Despite the rain it was a rather busy night out and about in Sydney. Oxford Street was absolutely packed with people who had spent the day at Good Vibrations. As it was Oxford Street, none of them, of course, were actually in the clubs. They were all either looking for a late night meal, or were in queues trying to get into clubs.
We, on the other hand, had been to a Swedish movie, saw some Gen Y gay comedians, and even managed a visit to the “heavily-transexual” (?) Taxi Club. The movie was, Allt Flytter (The Swimsuit Issue) was part of the European Film Festival at Dendy Opera Quays.
There were shades of The Full Monty in the film’s premise, about a group of middle-aged men who try something adventurous and new. In this instance, they formed a team to compete at the world synchronised swimming championships. In the background, the film also explores the relationships between the lead, Frederic, his daughter, his ex-wife, and his friend Charles. The film has a “feel good” vibe about it, though, as Graeme noted is often the case with Swedish comedies, it’s not all light and bright. I really enjoyed the film, as it travelled along at a good pace, and with the right balance between comedy and drama. There was also part of the film that was filmed at Stockholm Pride which had a curiosity value for me, since I’m assuming it was filmed in 2008 when I attended Stockholm Pride.
It was also nice to go to a cinema where there were so many people were speaking in Swedish. And reasonably simple Swedish too. “How did you hear about this film?”, I heard one person ask another in Swedish easy enough for me to understand, with the reply being that she had received a message through Facebook.
Although it would have been fun to have hung around for a little while after the film, and to eavesdrop further on the Swedish speakers, we needed to leave quickly to get into a taxi quick smart to get to Fox Studios. We had tickets for Mardi Ha-Ha, a night of standup comedy as part of Mardi Gras. Four comedians were featured, none of whom I’ve seen live before.
Hannah Gadsby – Darling of the international comedy festivals, and all round comedy award magnet. “Deliciously awkward” – The Age.
Anthony Menchetti – This regular writer for DNA magazine and Comedy Channel presenter survived Gay Conversion School and went on to win Triple J’s RAW Comedy competition. “Masterfully silly… Menchetti is hands down funny” – The Scotsman.
Tom Ballard – This unstoppably funny 19yr old host of Triple J breakfast was the youngest ever winner of Melbourne Intl Comedy Festival’s ‘Best Newcomer’ award 2009. “Watch this boy: He’s going places” – The Age.
Rhys Nicholson – Triple J RAW Comedy finalist 2009. A filthy, forked tongued angel, Rhys makes a welcome return to The Comedy Store with his own brand of smut.
We both agreed, they were all pretty funny.
In particular, I enjoyed Anthony who peppered his act with short comic songs, whereas Graeme’s favourite was Hannah whose act revolved around her body image and growing up in Tasmania…. “Launceston… or Inceston, as call it…”
As we walked toward Oxford Street, we had the intention of calling into a pub where we know the two guys managing the place.
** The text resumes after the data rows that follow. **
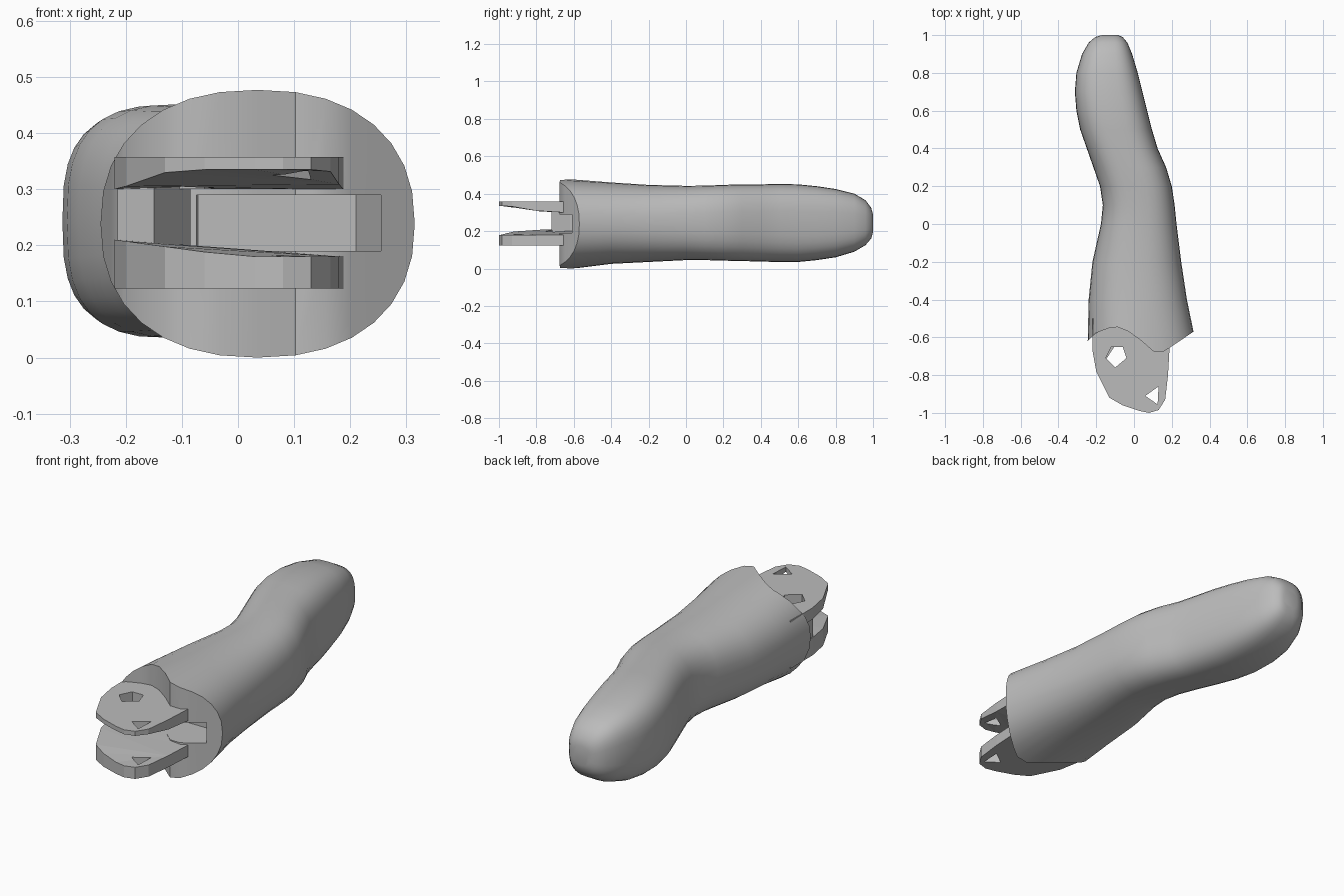
import bpy, bmesh, math

cube = bpy.data.objects.get("Cube")
if cube:
    bpy.data.objects.remove(cube, do_unlink=True)

grey = bpy.data.materials.new("plain_grey")
grey.use_nodes = True
colour = (0.5, 0.5, 0.5, 1)
grey.diffuse_color = colour
grey.node_tree.nodes["Principled BSDF"].inputs["Base Color"].default_value = colour


def make_object(name, bm):
    bmesh.ops.recalc_face_normals(bm, faces=bm.faces)
    mesh = bpy.data.meshes.new(name)
    bm.to_mesh(mesh)
    bm.free()
    mesh.materials.append(grey)
    obj = bpy.data.objects.new(name, mesh)
    bpy.context.collection.objects.link(obj)
    return obj


def prism(name, outline, low, high):
    """Extrude a plan outline; low and high give z from (x, y)."""
    bm = bmesh.new()
    bottom = [bm.verts.new((x, y, low(x, y))) for x, y in outline]
    top = [bm.verts.new((x, y, high(x, y))) for x, y in outline]
    bm.faces.new(bottom)
    bm.faces.new(top)
    for i in range(len(outline)):
        j = (i + 1) % len(outline)
        bm.faces.new((bottom[i], bottom[j], top[j], top[i]))
    bmesh.ops.triangulate(bm, faces=[f for f in bm.faces if len(f.verts) > 4])
    return make_object(name, bm)


def flat(z):
    return lambda x, y: z


def cut(target, cutter):
    mod = target.modifiers.new("cut_" + cutter.name, "BOOLEAN")
    mod.operation = "DIFFERENCE"
    mod.solver = "EXACT"
    mod.object = cutter
    cutter.hide_render = True
    cutter.hide_set(True)


# Finger body: cross-sections as y, x low, x high, z low, z high
SECTIONS = [
    (-0.60, -0.245, 0.315, 0.00, 0.477), (-0.40, -0.24, 0.28, 0.025, 0.46),
    (-0.20, -0.22, 0.25, 0.035, 0.447), (0.00, -0.175, 0.225, 0.045, 0.442),
    (0.10, -0.165, 0.215, 0.045, 0.443), (0.20, -0.18, 0.20, 0.042, 0.447),
    (0.30, -0.215, 0.17, 0.04, 0.45), (0.40, -0.25, 0.125, 0.037, 0.45),
    (0.50, -0.285, 0.095, 0.035, 0.452), (0.60, -0.305, 0.07, 0.035, 0.45),
    (0.70, -0.313, 0.045, 0.045, 0.44), (0.80, -0.305, 0.02, 0.06, 0.425),
    (0.90, -0.275, -0.01, 0.09, 0.40), (0.96, -0.24, -0.035, 0.125, 0.365),
    (0.99, -0.205, -0.06, 0.16, 0.325), (1.00, -0.17, -0.085, 0.195, 0.29),
]
# Wavy front edge: x, y
FRONT = [(-0.245, -0.62), (-0.2, -0.575), (-0.1, -0.54), (0.0, -0.58),
         (0.06, -0.64), (0.11, -0.68), (0.16, -0.675), (0.315, -0.57)]
SEGMENTS = 32


def front_y(x):
    for (x0, y0), (x1, y1) in zip(FRONT, FRONT[1:]):
        if x <= x1 + 1e-6:
            return y0 + (y1 - y0) * (x - x0) / (x1 - x0)
    return FRONT[-1][1]


def squash(value, power):
    return math.copysign(abs(value) ** (2 / power), value)


bm = bmesh.new()
rings = []
for k, (y, xl, xr, zl, zh) in enumerate(SECTIONS):
    power = 2.3 + 0.6 * min(1, max(0, y + 0.3))
    ring = []
    for i in range(SEGMENTS):
        a = 2 * math.pi * i / SEGMENTS
        x = (xl + xr) / 2 + (xr - xl) / 2 * squash(math.cos(a), power)
        z = (zl + zh) / 2 + (zh - zl) / 2 * squash(math.sin(a), power)
        ring.append(bm.verts.new((x, front_y(x) if k == 0 else y, z)))
    rings.append(ring)
for a, b in zip(rings, rings[1:]):
    for i in range(SEGMENTS):
        j = (i + 1) % SEGMENTS
        bm.faces.new((a[i], a[j], b[j], b[i]))
bm.faces.new(rings[-1])
# Front cap in upright strips so it follows the wavy edge
first = rings[0]
half = SEGMENTS // 2
for i in range(half):
    corners = [first[i], first[i + 1], first[SEGMENTS - i - 1], first[-i]]
    bm.faces.new(list(dict.fromkeys(corners)))
body = make_object("finger_body", bm)

# Slot in the front of the body
slot = prism("slot_cutter", [(-0.09, -0.8), (0.26, -0.8), (0.255, -0.6),
                             (0.21, -0.48), (-0.07, -0.48)], flat(0.19), flat(0.29))
cut(body, slot)

# Hinge prongs
PRONG = [(-0.22, -0.5), (-0.22, -0.67), (-0.2, -0.78), (-0.13, -0.92),
         (-0.06, -0.96), (0.03, -0.99), (0.08, -1.0), (0.13, -0.985),
         (0.165, -0.93), (0.18, -0.8), (0.188, -0.66), (0.188, -0.5)]
upper = prism("upper_prong", PRONG,
              lambda x, y: 0.30 + 0.035 * min(1, max(0, (-y - 0.75) / 0.2)),
              flat(0.357))
lower = prism("lower_prong", PRONG, flat(0.123),
              lambda x, y: 0.18 + 0.03 * max(0, -x) / 0.22)

# Small openings through both prongs
HOLES = {"rear_hole_cutter": [(-0.15, -0.71), (-0.1, -0.76), (-0.04, -0.71),
                              (-0.06, -0.65), (-0.12, -0.65)],
         "tip_hole_cutter": [(0.06, -0.91), (0.125, -0.955), (0.13, -0.86)]}
for name, outline in HOLES.items():
    cutter = prism(name, outline, flat(0.05), flat(0.42))
    for prong in (upper, lower):
        cut(prong, cutter)

# Web joining the prongs on one side
web = prism("hinge_web", [(-0.215, -0.5), (-0.215, -0.68), (-0.15, -0.72),
                          (-0.085, -0.62), (-0.085, -0.5)], flat(0.17), flat(0.31))

# Smooth the body, keep hinge edges crisp
bpy.ops.object.select_all(action="DESELECT")
body.select_set(True)
bpy.context.view_layer.objects.active = body
bpy.ops.object.shade_smooth_by_angle(angle=math.radians(35))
They had both previously worked at the pub where we have Wednesday night drinks. Unfortunately, the pub was closed oddly early for a Saturday night.
And so we called in, and had a beer at The Taxi Club, one of Sydney’s truly unique venues with its combination of taxi drivers, gays, transvestites and transexuals. I don’t know how long it is since I’ve been there, but it must be several years. Located on three levels of a rather thin building on Flinders Street, we went straight to the middle level. As we walked up to the bar, I was almost affronted at how friendly the staff were. Unlike the sneering attitude of many Oxford Street bars – the ones where they hand you the change back on a plate – the staff genuinely seemed to be happy to serve us a couple of beers.
Over in the corner, there was a DJ playing a bunch of sing-a-long favourites, including Dolly Parton’s 9-5 and Spandau Ballet’s Gold who was having the time of his life. And so was the crowd which was a reasonably broad cross-section of the aforementioned taxi drivers, gays, transvestites and transexuals, along with a bunch of assorted others, all of whom were having a great time.
From time to time we noted the odd person here and there furtively making their way into the club for their first “walk on the wild side”. There was a 30-something bloke with reddish blonde hair, for example, who Graeme quickly decided was “definitely looking for a tranny” who came in, had a drink, and left in an instant. I guess the Taxi Club isn’t for everyone. And as we finished our second drink, and as I asked Graeme if he would like another, his reply was short and simple. “I’d like another drink, but can we go to a more conventional gay bar?” Ah, life’s rich tapestry.